Ironically, Weil herself had grown up within the upper classes. Yet she spent the rest of her life determined to understand the least and lowest in her society, inspired by the “action philosophy” of her mentor, Alain. So, rather than take advantage of her favored upbringing, she labored on a Parisian factory line. Though she was a pacifist, she voluntarily drafted herself into the Spanish War, where she served in the trenches. Then, after she'd injured herself, she worked on a farm alongside peasant harvesters and wrote fervently on the cause of resistance.
As World War II encroached, her Jewish family forced her to flee France. Yet she could not stand to remain distant from the suffering on the front line. So, a refugee in London, she proposed leading a squad of nurses to parachute into German-occupied France to provide medical care and inspiration for the Allied troops. When the French military rejected her proposal, she determined to share in the suffering of the war-torn by another means.
From her English hospital bed, sick with Tuberculosis, she fasted. She ate only as much as was rationed to British soldiers, or sometimes, she ate nothing at all. She told her doctor that she could not bear to feast while those still in France were starving in their homes. Her decision to embody total empathy resulted in her death from TB and cardiac arrest due to starvation.
In a meaningful way, Weil never truly gave up pacifism. Her version of peace had morphed to look like suffering alongside. It looked like bearing God’s care within her own body. It looked like Immanuel, God with us, God descending as human and walking around as the embodiment of peace, the Kingdom of God at hand.
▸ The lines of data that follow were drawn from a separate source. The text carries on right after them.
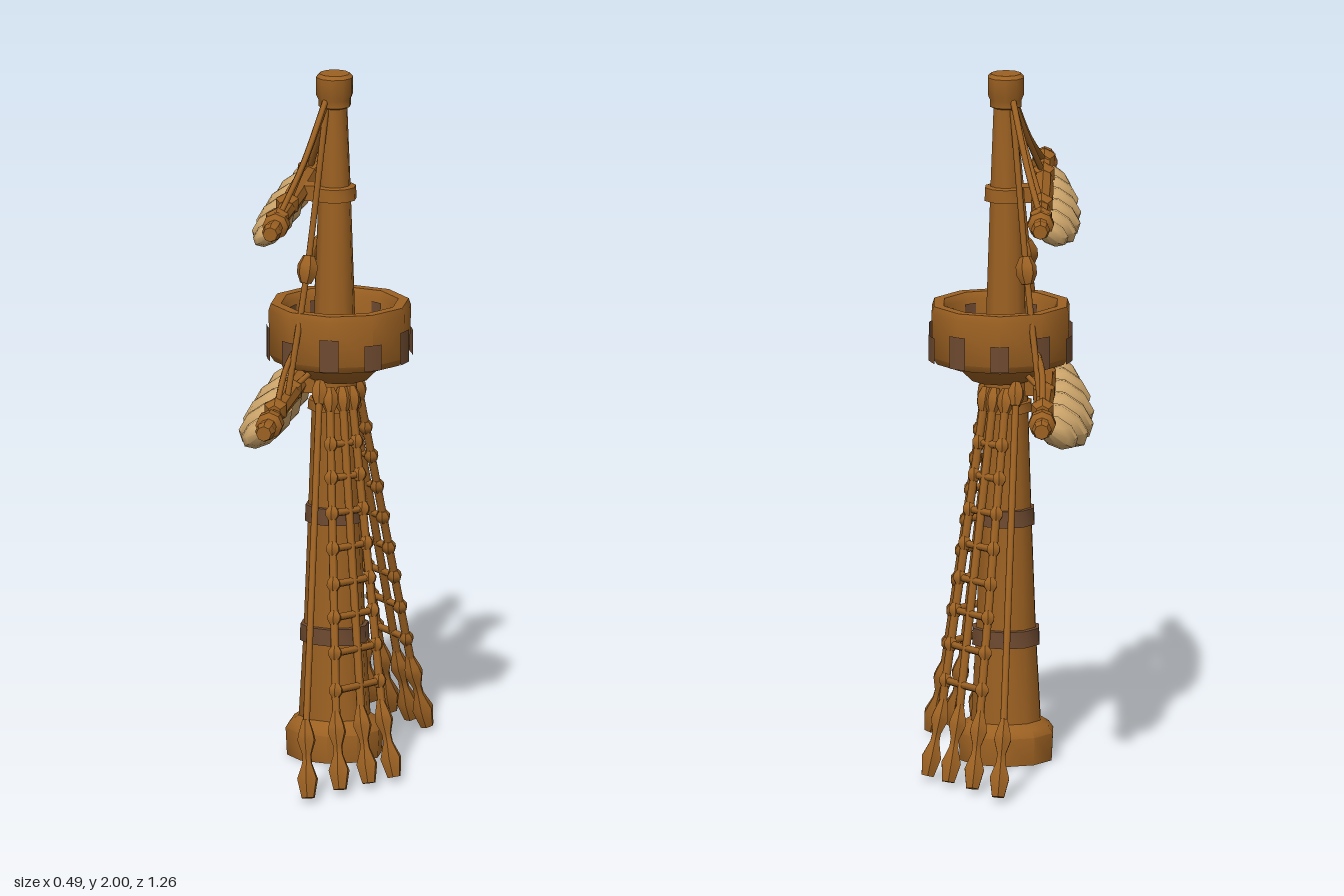
import * as THREE from 'three';
import { toCreasedNormals } from 'three/addons/utils/BufferGeometryUtils.js';

const V = (x, y, z) => new THREE.Vector3(x, y, z);
const UP = V(0, 1, 0);

export function createModel() {
  const model = new THREE.Group();
  model.name = 'shipMast';
  const paint = (name, color, side = THREE.FrontSide) => {
    const m = new THREE.MeshStandardMaterial({ color, side });
    m.name = name;
    return m;
  };
  const wood = paint('wood', 0x9c6122);
  const dark = paint('darkWood', 0x6e4a30, THREE.DoubleSide);
  const canvas = paint('canvas', 0xd3aa6e);

  const add = (name, geometry, material = wood) => {
    const mesh = new THREE.Mesh(geometry, material);
    mesh.name = name;
    model.add(mesh);
    return mesh;
  };
  // Turned part from [radius, height] pairs, listed from bottom to top
  const turned = (profile, sides = 10, crease = 0.75) => toCreasedNormals(
    new THREE.LatheGeometry(profile.map(([r, y]) => new THREE.Vector2(r, y)), sides), crease);
  // Turned part standing at a point and pointing along a direction
  const turnedAlong = (name, from, to, profile, sides = 6) => {
    const mesh = add(name, turned(profile, sides));
    mesh.position.copy(from);
    mesh.quaternion.setFromUnitVectors(UP, to.clone().sub(from).normalize());
  };
  const rope = (name, points, r = 0.009) =>
    add(name, new THREE.TubeGeometry(new THREE.CatmullRomCurve3(points), (points.length - 1) * 5, r, 6));
  const block = (name, centre, dir, r = 0.026, h = 0.03) => turnedAlong(name,
    centre.clone().addScaledVector(dir, -h), centre.clone().addScaledVector(dir, h),
    [[0, 0], [r * 0.55, 0], [r, h * 0.7], [r, h * 1.3], [r * 0.55, h * 2], [0, h * 2]]);

  // Mast with foot, collars and cap
  add('mast', turned([
    [0, 0], [0.138, 0], [0.142, 0.08], [0.128, 0.1], [0.104, 0.115], [0.09, 0.36], [0.077, 0.7],
    [0.064, 1.1], [0.058, 1.33], [0.047, 1.65], [0.037, 1.9], [0.047, 1.905], [0.047, 1.925],
    [0.054, 1.94], [0.054, 1.99], [0.044, 2], [0, 2]]));
  for (const [y, r, h, m] of [[0.36, 0.101, 0.06, dark], [0.71, 0.086, 0.06, dark],
    [1.03, 0.078, 0.04, wood], [1.65, 0.064, 0.05, wood]]) {
    add('mastBand', turned([[r - 0.03, -h / 2], [r, -h / 2 + 0.006], [r - 0.002, h / 2 - 0.006],
      [r - 0.03, h / 2]]), m).position.y = y;
  }

  // Crow's nest: hollow tub on a tapered support
  const nestX = 0.015;
  add('lookoutTub', turned([
    [0.055, 1.1], [0.085, 1.105], [0.125, 1.145], [0.135, 1.16], [0.19, 1.16], [0.203, 1.18],
    [0.207, 1.31], [0.2, 1.33], [0.17, 1.33], [0.16, 1.31], [0.152, 1.2], [0, 1.2]])).position.x = nestX;
  for (let i = 0; i < 10; i++) {
    const angle = i * Math.PI / 5, half = 0.13;
    const h = i % 2 ? 0.075 : 0.095;
    const slat = (r, y, tall) => add('darkSlat',
      new THREE.CylinderGeometry(r, r, tall, 2, 1, true, angle - half, half * 2), dark).position.set(nestX, y, 0);
    slat(0.209, 1.168 + h / 2, h);
    slat(0.15, 1.26, 0.08);
  }
  // Dark boards on the floor and under the support
  for (const s of [-1, 1]) {
    const board = add('floorBoard', new THREE.BoxGeometry(0.06, 0.008, 0.05), dark);
    board.position.set(0, 1.203, s * 0.075);
  }

  // Yards lying along z, with furled sails hung on their -x side
  const yard = (y, x, half, r) => {
    const side = [[r * 0.75, half], [r * 1.0, half - 0.03], [r * 0.8, half - 0.09], [r * 1.35, half - 0.1],
      [r * 1.35, half - 0.14], [r * 0.8, half - 0.16], [r * 0.95, half * 0.4], [r * 1.1, 0.08]];
    const profile = [[0, -half], ...side.map(([a, b]) => [a, -b]), ...side.reverse(), [0, half]];
    const mesh = add('yard', turned(profile, 8));
    mesh.rotation.x = Math.PI / 2;
    mesh.position.set(x, y, 0);
    const parrel = add('yardBracket', new THREE.BoxGeometry(0.09, 0.045, 0.06));
    parrel.position.set(x / 2 - 0.005, y, 0);
  };
  const sail = (y, x, half, size) => {
    const g = new THREE.CylinderGeometry(1, 1, 2, 9, 24, false);
    g.rotateX(Math.PI / 2);
    const p = g.attributes.position;
    const tilt = 0.6;
    for (let i = 0; i < p.count; i++) {
      const t = p.getZ(i);
      const taper = 0.2 + 0.8 * Math.pow(Math.max(0, 1 - t * t), 0.45);
      const puff = taper * (0.74 + 0.26 * Math.abs(Math.sin(t * 3 * Math.PI)));
      const a = p.getX(i) * 0.098 * size * puff, b = p.getY(i) * 0.058 * size * puff;
      p.setXYZ(i,
        x - 0.062 * size * taper + a * Math.cos(tilt) - b * Math.sin(tilt),
        y - 0.062 * size * taper + a * Math.sin(tilt) + b * Math.cos(tilt),
        t * half);
    }
    add('furledSail', toCreasedNormals(g, 0.8), canvas);
  };
  yard(1.65, -0.105, 0.54, 0.028);
  sail(1.645, -0.1, 0.46, 0.78);
  yard(1.085, -0.11, 0.63, 0.029);
  sail(1.08, -0.105, 0.51, 1);

  for (const s of [-1, 1]) {
    // Lifts holding both yards
    const lift = (points) => {
      rope('yardLift', points);
      block('liftBlock', points[points.length - 1], V(0, 0, s), 0.036, 0.028);
    };
    lift([V(-0.02, 1.93, s * 0.03), V(-0.06, 1.78, s * 0.2), V(-0.105, 1.66, s * 0.4)]);
    lift([V(-0.02, 1.92, s * 0.025), V(-0.06, 1.79, s * 0.11), V(-0.105, 1.66, s * 0.21)]);
    lift([V(-0.04, 1.28, s * 0.04), V(-0.1, 1.2, s * 0.2), V(-0.11, 1.1, s * 0.4)]);
    lift([V(-0.05, 1.14, s * 0.05), V(-0.11, 1.09, s * 0.12)]);

    // Long stay from masthead past the tub to the lower yard
    const stay = [V(-0.02, 1.9, s * 0.03), V(-0.06, 1.45, s * 0.125), V(-0.1, 1.1, s * 0.24)];
    rope('topStay', stay);
    block('stayBlock', stay[1], V(-0.08, -0.95, s * 0.23).normalize(), 0.03, 0.04);

    // Shrouds: top, knee and foot of each rope
    const shrouds = [
      [V(-0.03, 1.08, 0.09), V(0, 0.2, 0.545), V(0.015, 0.012, 0.605)],
      [V(0, 1.06, 0.09), V(0.07, 0.2, 0.43), V(0.09, 0.012, 0.49)],
      [V(0.035, 1.06, 0.075), V(0.13, 0.2, 0.35), V(0.16, 0.012, 0.4)],
      [V(0.06, 1.06, 0.06), V(0.18, 0.2, 0.28), V(0.22, 0.012, 0.315)],
    ].map((pts) => pts.map((p) => V(p.x, p.y, p.z * s)));
    shrouds.forEach(([top, knee, foot], i) => {
      rope('shroud', [top, knee], i ? 0.012 : 0.01);
      turnedAlong('deadeye', foot, knee, [[0, 0], [0.02, 0], [0.032, 0.055], [0.015, 0.1],
        [0.014, 0.125], [0.028, 0.165], [0.024, 0.185], [0.011, 0.225]]);
      block('shroudTop', top, knee.clone().sub(top).normalize(), 0.024, 0.035);
    });

    // Rungs tied across the three inner shrouds
    for (const y of [0.28, 0.38, 0.475, 0.565, 0.66, 0.755, 0.85, 0.94]) {
      const ties = shrouds.slice(1).map(([top, knee]) => knee.clone().lerp(top, (y - 0.2) / 0.86));
      rope('rung', ties, 0.011);
      for (const tie of [ties[0], ties[2]]) block('rungKnot', tie, V(0, 1, -0.35 * s).normalize(), 0.021, 0.02);
    }
  }
  return model;
}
I do pray for universal peace. God does promise to end war, pain, and death one day. But for today, peace comes quietly, individually, humbly. What I mean is, peace arrives through us. We are the bearers of peace to each other, just as Christ first became peace to us. “…In me you may have peace,” says Jesus. “In this world you will have trouble, but take heart, for I have overcome the world.” (John 16:33, NIV) The world does not need a conqueror, but a child. To find peace, we must become like him.
Read the Rest of this Advent Series at Sarah Southern’s Substack, Wild + Waste.
12/3: Hope by()
12/10: Peace byLiz Charlotte Grant
12/17: Love bySara Billups()
12/24: Joy by Sarah Southern()